■ WHAT IS NEEDED ■
Report each line of the records below that uses the word "return".

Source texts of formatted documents
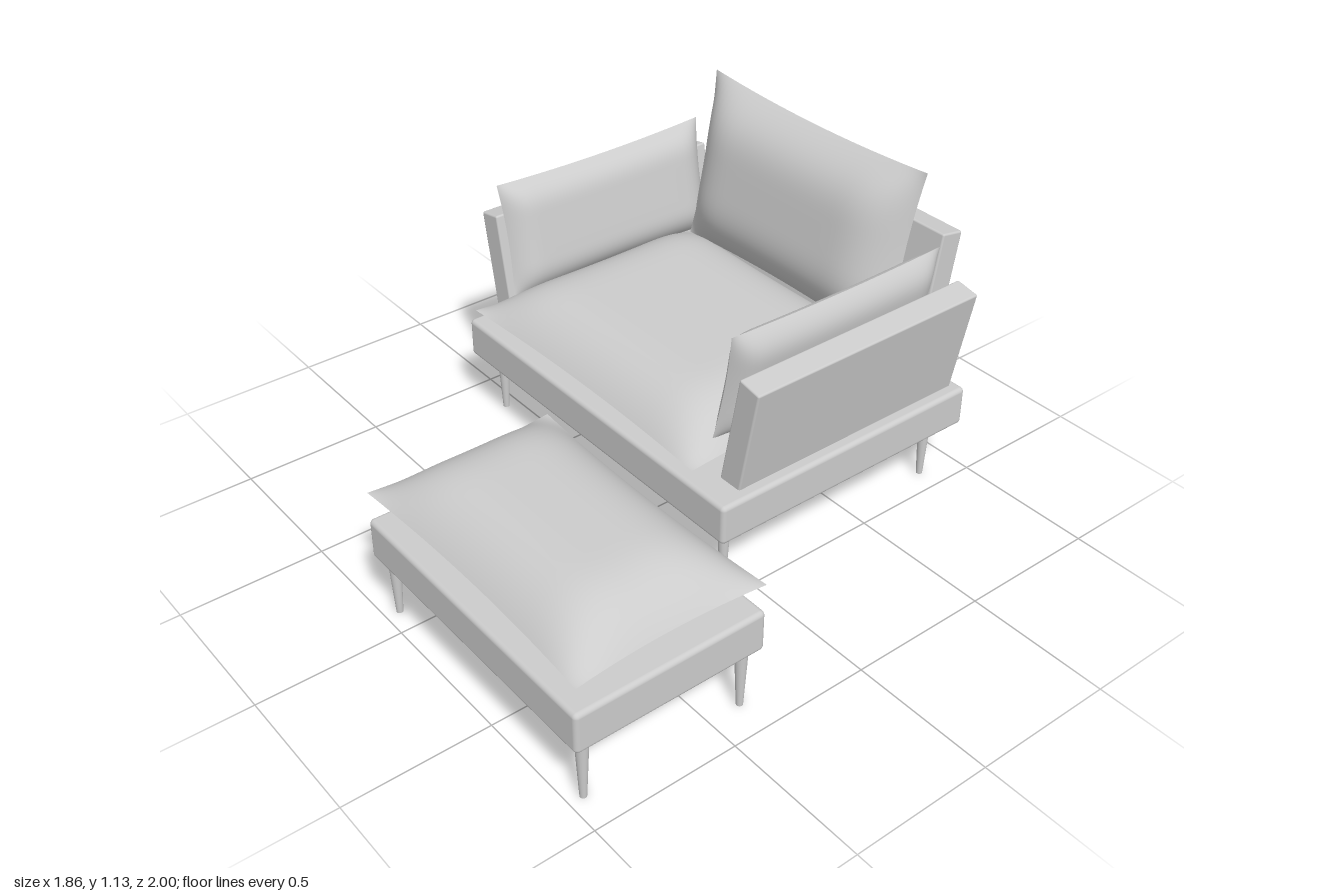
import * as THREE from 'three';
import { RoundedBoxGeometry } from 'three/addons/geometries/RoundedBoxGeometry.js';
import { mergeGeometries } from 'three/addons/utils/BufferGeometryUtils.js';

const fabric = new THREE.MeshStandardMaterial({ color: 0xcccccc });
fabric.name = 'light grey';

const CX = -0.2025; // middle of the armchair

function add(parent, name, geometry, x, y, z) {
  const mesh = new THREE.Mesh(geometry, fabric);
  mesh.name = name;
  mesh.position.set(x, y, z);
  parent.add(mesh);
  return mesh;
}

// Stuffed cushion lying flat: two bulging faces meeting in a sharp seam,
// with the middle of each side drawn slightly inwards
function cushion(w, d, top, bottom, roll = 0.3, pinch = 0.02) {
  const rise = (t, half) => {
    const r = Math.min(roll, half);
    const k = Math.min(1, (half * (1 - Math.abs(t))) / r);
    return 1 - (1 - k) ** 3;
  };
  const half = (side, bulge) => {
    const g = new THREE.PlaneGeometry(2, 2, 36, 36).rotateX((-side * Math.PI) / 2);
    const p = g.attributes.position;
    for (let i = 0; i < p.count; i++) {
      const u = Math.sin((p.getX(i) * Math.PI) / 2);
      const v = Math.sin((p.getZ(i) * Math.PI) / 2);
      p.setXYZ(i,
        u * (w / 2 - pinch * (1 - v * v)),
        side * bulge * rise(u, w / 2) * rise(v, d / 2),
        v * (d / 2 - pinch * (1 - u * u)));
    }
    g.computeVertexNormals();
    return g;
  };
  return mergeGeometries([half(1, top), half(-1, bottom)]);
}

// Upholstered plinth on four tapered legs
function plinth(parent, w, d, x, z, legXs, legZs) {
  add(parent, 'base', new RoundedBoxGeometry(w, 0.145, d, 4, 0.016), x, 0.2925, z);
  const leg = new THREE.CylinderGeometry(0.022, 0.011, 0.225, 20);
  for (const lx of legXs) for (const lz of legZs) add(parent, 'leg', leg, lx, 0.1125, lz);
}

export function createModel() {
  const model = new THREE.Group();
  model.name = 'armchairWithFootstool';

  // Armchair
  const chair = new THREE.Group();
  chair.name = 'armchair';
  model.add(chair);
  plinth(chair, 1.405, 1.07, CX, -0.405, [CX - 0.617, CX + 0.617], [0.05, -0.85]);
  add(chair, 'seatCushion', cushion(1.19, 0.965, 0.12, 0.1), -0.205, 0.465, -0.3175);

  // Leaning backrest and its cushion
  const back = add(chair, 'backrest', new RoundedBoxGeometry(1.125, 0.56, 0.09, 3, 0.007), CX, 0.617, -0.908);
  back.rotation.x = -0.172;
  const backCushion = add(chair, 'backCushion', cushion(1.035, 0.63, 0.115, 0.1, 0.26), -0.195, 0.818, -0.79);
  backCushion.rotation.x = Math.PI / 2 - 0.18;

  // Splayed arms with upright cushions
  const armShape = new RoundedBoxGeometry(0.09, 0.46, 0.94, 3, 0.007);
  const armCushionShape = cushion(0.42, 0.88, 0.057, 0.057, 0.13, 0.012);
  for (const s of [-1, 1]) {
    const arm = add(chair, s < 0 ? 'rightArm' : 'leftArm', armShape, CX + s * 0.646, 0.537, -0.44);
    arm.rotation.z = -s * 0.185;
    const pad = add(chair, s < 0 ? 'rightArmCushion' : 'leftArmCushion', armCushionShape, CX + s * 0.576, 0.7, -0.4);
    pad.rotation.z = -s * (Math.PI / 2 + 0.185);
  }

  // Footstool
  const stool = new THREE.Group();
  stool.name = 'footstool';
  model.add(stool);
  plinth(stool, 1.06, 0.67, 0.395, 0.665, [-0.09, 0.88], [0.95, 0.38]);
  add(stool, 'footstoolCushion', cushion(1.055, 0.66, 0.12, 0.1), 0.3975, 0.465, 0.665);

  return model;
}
* * *
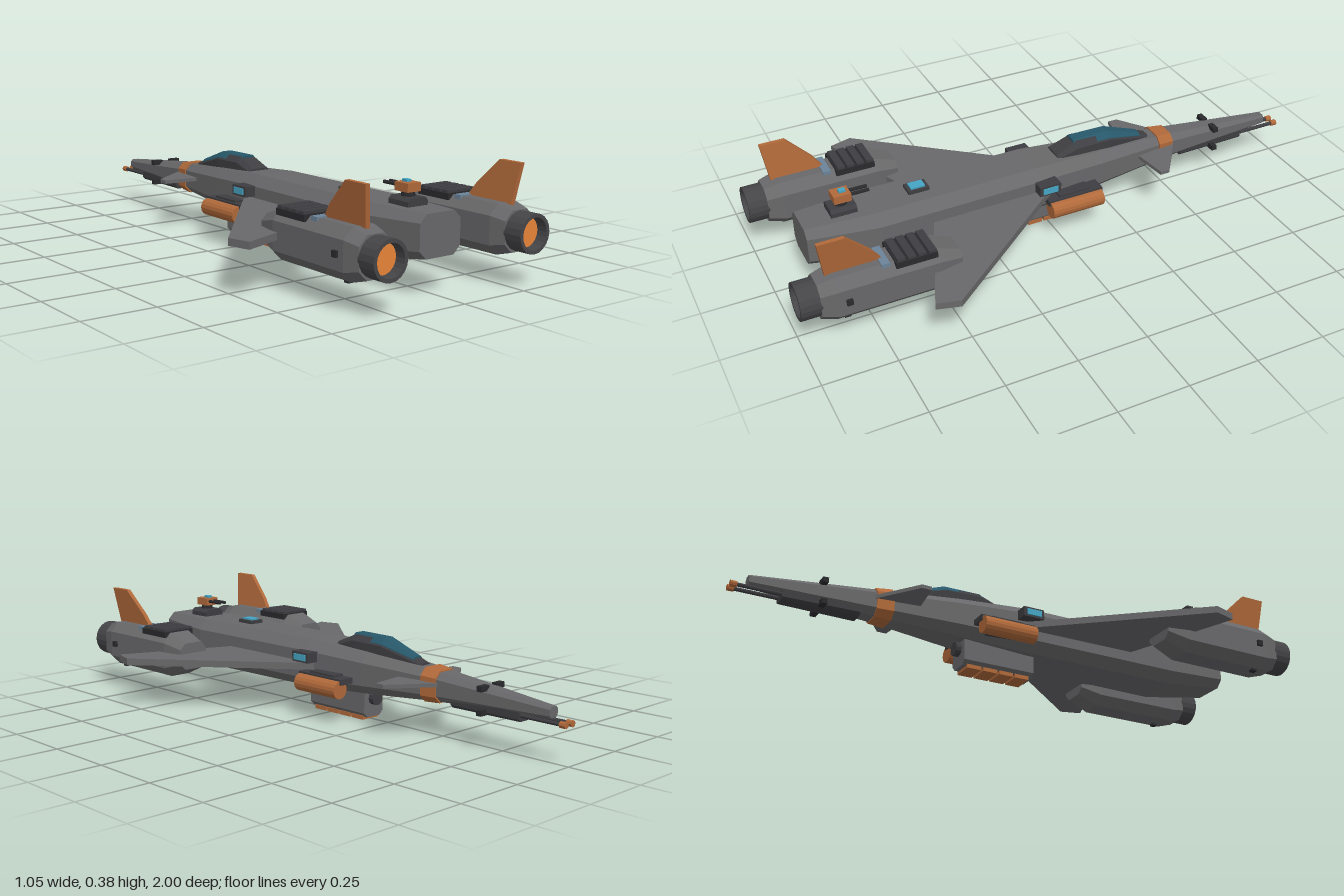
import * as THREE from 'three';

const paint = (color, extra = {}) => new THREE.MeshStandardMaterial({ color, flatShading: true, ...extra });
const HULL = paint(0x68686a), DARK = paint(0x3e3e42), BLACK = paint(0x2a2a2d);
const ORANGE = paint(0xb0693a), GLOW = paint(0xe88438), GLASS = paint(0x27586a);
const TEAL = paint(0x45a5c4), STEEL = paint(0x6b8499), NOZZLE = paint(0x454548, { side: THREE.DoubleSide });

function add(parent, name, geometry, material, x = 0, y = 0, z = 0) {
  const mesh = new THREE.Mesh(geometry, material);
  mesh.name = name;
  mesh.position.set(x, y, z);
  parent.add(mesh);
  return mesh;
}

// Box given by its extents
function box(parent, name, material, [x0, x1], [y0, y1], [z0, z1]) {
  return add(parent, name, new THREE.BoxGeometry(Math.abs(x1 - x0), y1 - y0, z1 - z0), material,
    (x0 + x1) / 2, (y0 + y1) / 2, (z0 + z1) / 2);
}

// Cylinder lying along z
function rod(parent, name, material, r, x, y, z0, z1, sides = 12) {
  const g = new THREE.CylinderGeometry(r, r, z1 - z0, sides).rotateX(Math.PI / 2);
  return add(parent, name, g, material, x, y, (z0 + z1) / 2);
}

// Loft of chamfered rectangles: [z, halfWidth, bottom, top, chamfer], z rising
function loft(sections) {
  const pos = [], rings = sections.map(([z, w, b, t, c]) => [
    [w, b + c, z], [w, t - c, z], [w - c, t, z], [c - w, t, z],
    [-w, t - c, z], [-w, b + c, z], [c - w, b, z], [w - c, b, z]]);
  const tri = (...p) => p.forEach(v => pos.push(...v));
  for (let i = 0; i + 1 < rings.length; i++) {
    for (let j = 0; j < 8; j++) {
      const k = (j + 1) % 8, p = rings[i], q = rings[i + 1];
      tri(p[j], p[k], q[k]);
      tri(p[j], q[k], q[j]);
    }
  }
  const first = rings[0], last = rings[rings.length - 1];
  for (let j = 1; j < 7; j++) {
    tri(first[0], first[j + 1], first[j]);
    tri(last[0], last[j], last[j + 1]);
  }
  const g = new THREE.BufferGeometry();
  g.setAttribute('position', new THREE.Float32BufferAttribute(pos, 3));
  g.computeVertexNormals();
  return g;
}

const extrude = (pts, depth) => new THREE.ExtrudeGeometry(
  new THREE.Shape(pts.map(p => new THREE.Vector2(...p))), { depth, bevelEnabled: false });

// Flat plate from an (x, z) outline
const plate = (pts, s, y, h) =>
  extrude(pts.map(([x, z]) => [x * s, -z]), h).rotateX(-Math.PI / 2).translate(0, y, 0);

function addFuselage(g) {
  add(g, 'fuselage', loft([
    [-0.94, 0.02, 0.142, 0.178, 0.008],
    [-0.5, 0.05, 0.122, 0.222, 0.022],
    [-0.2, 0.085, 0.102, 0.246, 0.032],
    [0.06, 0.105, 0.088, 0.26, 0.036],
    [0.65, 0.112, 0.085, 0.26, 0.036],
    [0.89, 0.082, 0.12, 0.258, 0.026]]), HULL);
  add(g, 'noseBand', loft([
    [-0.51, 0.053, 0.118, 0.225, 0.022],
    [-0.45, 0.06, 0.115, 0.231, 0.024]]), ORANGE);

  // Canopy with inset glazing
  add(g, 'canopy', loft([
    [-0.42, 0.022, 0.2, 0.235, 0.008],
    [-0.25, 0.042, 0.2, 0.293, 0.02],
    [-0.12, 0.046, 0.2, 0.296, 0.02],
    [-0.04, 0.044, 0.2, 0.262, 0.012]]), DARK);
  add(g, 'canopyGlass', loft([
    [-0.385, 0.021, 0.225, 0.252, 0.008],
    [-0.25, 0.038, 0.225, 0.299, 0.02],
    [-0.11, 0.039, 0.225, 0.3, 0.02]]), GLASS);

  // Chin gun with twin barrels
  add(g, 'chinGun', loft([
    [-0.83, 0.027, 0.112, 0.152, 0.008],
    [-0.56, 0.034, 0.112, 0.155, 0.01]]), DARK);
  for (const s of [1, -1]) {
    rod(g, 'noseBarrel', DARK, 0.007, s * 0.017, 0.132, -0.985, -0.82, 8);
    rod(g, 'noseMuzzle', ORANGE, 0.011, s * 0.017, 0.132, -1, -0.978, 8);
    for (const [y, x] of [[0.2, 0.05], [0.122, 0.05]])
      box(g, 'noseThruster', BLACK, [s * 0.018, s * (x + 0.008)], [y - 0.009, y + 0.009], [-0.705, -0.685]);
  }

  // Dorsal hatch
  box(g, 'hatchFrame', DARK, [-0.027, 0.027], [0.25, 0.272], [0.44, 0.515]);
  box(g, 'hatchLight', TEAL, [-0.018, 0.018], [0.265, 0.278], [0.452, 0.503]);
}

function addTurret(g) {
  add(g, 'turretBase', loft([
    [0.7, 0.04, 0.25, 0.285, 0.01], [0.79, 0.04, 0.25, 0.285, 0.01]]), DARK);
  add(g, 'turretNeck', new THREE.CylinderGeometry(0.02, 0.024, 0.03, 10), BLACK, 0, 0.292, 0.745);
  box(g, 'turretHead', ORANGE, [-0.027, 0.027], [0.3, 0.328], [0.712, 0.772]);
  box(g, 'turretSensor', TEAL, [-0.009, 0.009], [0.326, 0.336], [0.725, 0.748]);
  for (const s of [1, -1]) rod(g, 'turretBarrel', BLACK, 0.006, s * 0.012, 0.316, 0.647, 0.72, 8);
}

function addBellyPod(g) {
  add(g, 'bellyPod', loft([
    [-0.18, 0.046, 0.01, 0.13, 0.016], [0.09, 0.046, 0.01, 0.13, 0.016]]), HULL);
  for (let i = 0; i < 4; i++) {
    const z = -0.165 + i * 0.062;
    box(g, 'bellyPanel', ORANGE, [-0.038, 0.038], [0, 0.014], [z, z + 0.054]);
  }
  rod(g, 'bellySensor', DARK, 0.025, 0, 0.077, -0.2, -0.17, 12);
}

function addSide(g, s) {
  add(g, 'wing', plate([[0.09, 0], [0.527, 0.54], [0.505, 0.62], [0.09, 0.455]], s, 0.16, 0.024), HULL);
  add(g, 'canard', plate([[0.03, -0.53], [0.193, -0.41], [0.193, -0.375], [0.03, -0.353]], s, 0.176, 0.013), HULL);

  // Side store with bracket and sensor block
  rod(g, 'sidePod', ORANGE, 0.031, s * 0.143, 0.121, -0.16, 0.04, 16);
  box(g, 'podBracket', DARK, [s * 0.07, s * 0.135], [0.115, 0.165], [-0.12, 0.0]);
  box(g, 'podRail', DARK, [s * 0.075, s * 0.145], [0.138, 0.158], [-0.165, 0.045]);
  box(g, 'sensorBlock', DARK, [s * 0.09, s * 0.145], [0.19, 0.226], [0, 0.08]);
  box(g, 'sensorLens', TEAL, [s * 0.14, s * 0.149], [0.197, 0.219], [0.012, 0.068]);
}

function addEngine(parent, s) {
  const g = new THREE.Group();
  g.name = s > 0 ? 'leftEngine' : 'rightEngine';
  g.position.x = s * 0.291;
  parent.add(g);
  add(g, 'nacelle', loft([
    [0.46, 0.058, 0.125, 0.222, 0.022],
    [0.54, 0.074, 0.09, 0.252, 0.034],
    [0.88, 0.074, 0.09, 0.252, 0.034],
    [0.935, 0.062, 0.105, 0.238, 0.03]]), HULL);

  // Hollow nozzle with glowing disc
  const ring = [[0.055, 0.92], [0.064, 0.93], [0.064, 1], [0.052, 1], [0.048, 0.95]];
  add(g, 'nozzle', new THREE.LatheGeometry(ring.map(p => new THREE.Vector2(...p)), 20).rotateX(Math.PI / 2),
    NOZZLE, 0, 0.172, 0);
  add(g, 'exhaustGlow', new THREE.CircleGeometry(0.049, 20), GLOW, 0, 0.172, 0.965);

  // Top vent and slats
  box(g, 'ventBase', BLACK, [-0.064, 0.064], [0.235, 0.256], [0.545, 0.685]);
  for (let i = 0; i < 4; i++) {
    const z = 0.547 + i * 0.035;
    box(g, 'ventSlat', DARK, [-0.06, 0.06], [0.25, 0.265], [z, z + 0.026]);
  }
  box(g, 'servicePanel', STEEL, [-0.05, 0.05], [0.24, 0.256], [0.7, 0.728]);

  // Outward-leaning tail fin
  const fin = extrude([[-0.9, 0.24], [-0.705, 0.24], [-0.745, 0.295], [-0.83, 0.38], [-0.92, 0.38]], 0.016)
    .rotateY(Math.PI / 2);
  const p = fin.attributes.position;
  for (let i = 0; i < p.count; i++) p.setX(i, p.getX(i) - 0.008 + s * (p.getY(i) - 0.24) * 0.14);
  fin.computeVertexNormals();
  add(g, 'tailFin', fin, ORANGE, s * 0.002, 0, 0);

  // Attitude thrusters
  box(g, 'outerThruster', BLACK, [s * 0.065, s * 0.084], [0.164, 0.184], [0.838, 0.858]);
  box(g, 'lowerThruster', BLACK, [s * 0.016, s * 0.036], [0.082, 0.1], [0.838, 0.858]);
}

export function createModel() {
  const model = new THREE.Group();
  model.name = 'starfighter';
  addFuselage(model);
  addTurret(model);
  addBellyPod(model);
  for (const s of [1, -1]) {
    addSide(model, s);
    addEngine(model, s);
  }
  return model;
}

■ REPLY TO THE TASK ■
  return mesh;
    return 1 - (1 - k) ** 3;
    return g;
  return mergeGeometries([half(1, top), half(-1, bottom)]);
  return model;
  return mesh;
  return add(parent, name, new THREE.BoxGeometry(Math.abs(x1 - x0), y1 - y0, z1 - z0), material,
  return add(parent, name, g, material, x, y, (z0 + z1) / 2);
  return g;
  return model;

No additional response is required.